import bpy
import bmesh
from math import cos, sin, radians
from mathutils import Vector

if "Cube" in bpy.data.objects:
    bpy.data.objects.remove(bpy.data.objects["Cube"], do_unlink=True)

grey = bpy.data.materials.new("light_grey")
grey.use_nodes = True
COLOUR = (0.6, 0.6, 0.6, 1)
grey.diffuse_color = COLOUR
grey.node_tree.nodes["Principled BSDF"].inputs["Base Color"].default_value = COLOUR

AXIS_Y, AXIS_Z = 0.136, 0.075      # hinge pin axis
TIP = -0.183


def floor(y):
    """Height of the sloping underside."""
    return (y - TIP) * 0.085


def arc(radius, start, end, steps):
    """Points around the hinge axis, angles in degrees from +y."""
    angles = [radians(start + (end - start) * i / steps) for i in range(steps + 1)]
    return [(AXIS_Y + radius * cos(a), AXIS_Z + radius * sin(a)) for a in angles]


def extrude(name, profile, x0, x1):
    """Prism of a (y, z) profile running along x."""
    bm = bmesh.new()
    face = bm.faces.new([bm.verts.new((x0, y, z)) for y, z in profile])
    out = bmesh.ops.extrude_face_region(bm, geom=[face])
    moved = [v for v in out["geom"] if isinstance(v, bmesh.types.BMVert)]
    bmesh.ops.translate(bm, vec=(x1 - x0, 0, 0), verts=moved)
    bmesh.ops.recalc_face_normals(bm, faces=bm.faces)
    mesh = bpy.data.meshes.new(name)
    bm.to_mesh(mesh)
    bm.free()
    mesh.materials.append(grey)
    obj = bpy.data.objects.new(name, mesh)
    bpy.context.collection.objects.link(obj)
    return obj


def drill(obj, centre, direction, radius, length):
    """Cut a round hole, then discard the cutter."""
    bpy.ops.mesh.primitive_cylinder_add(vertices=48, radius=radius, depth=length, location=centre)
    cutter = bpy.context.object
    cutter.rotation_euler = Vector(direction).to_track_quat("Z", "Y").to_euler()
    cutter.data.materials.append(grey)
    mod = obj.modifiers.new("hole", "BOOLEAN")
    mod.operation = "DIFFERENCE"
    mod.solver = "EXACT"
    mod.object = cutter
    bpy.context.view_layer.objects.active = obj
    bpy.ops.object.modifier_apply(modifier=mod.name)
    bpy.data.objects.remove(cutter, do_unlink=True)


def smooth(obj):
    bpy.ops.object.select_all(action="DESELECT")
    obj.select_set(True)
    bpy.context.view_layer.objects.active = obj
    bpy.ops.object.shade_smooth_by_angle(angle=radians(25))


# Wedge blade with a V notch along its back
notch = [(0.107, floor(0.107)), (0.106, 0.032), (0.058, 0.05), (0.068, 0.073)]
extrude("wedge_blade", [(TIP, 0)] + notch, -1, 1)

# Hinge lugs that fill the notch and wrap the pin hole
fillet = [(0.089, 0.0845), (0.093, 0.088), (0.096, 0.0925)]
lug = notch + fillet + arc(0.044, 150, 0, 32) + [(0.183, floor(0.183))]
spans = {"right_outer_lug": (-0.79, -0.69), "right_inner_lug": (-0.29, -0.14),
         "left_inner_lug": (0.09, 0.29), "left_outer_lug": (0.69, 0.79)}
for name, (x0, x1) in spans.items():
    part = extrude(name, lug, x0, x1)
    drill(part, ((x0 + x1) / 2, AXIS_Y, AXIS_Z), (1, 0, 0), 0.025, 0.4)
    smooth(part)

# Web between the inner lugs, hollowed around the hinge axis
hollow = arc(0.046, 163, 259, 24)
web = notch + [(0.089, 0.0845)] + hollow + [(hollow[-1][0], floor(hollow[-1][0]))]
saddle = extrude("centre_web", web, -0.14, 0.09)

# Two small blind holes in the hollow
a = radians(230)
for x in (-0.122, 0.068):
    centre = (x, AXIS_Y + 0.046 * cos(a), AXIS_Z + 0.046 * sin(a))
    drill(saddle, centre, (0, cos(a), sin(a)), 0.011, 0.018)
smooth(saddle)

**Action item**: Write out every entry word for word.

**Completed task**:
import bpy
import bmesh
from math import cos, sin, radians
from mathutils import Vector

if "Cube" in bpy.data.objects:
    bpy.data.objects.remove(bpy.data.objects["Cube"], do_unlink=True)

grey = bpy.data.materials.new("light_grey")
grey.use_nodes = True
COLOUR = (0.6, 0.6, 0.6, 1)
grey.diffuse_color = COLOUR
grey.node_tree.nodes["Principled BSDF"].inputs["Base Color"].default_value = COLOUR

AXIS_Y, AXIS_Z = 0.136, 0.075      # hinge pin axis
TIP = -0.183


def floor(y):
    """Height of the sloping underside."""
    return (y - TIP) * 0.085


def arc(radius, start, end, steps):
    """Points around the hinge axis, angles in degrees from +y."""
    angles = [radians(start + (end - start) * i / steps) for i in range(steps + 1)]
    return [(AXIS_Y + radius * cos(a), AXIS_Z + radius * sin(a)) for a in angles]


def extrude(name, profile, x0, x1):
    """Prism of a (y, z) profile running along x."""
    bm = bmesh.new()
    face = bm.faces.new([bm.verts.new((x0, y, z)) for y, z in profile])
    out = bmesh.ops.extrude_face_region(bm, geom=[face])
    moved = [v for v in out["geom"] if isinstance(v, bmesh.types.BMVert)]
    bmesh.ops.translate(bm, vec=(x1 - x0, 0, 0), verts=moved)
    bmesh.ops.recalc_face_normals(bm, faces=bm.faces)
    mesh = bpy.data.meshes.new(name)
    bm.to_mesh(mesh)
    bm.free()
    mesh.materials.append(grey)
    obj = bpy.data.objects.new(name, mesh)
    bpy.context.collection.objects.link(obj)
    return obj


def drill(obj, centre, direction, radius, length):
    """Cut a round hole, then discard the cutter."""
    bpy.ops.mesh.primitive_cylinder_add(vertices=48, radius=radius, depth=length, location=centre)
    cutter = bpy.context.object
    cutter.rotation_euler = Vector(direction).to_track_quat("Z", "Y").to_euler()
    cutter.data.materials.append(grey)
    mod = obj.modifiers.new("hole", "BOOLEAN")
    mod.operation = "DIFFERENCE"
    mod.solver = "EXACT"
    mod.object = cutter
    bpy.context.view_layer.objects.active = obj
    bpy.ops.object.modifier_apply(modifier=mod.name)
    bpy.data.objects.remove(cutter, do_unlink=True)


def smooth(obj):
    bpy.ops.object.select_all(action="DESELECT")
    obj.select_set(True)
    bpy.context.view_layer.objects.active = obj
    bpy.ops.object.shade_smooth_by_angle(angle=radians(25))


# Wedge blade with a V notch along its back
notch = [(0.107, floor(0.107)), (0.106, 0.032), (0.058, 0.05), (0.068, 0.073)]
extrude("wedge_blade", [(TIP, 0)] + notch, -1, 1)

# Hinge lugs that fill the notch and wrap the pin hole
fillet = [(0.089, 0.0845), (0.093, 0.088), (0.096, 0.0925)]
lug = notch + fillet + arc(0.044, 150, 0, 32) + [(0.183, floor(0.183))]
spans = {"right_outer_lug": (-0.79, -0.69), "right_inner_lug": (-0.29, -0.14),
         "left_inner_lug": (0.09, 0.29), "left_outer_lug": (0.69, 0.79)}
for name, (x0, x1) in spans.items():
    part = extrude(name, lug, x0, x1)
    drill(part, ((x0 + x1) / 2, AXIS_Y, AXIS_Z), (1, 0, 0), 0.025, 0.4)
    smooth(part)

# Web between the inner lugs, hollowed around the hinge axis
hollow = arc(0.046, 163, 259, 24)
web = notch + [(0.089, 0.0845)] + hollow + [(hollow[-1][0], floor(hollow[-1][0]))]
saddle = extrude("centre_web", web, -0.14, 0.09)

# Two small blind holes in the hollow
a = radians(230)
for x in (-0.122, 0.068):
    centre = (x, AXIS_Y + 0.046 * cos(a), AXIS_Z + 0.046 * sin(a))
    drill(saddle, centre, (0, cos(a), sin(a)), 0.011, 0.018)
smooth(saddle)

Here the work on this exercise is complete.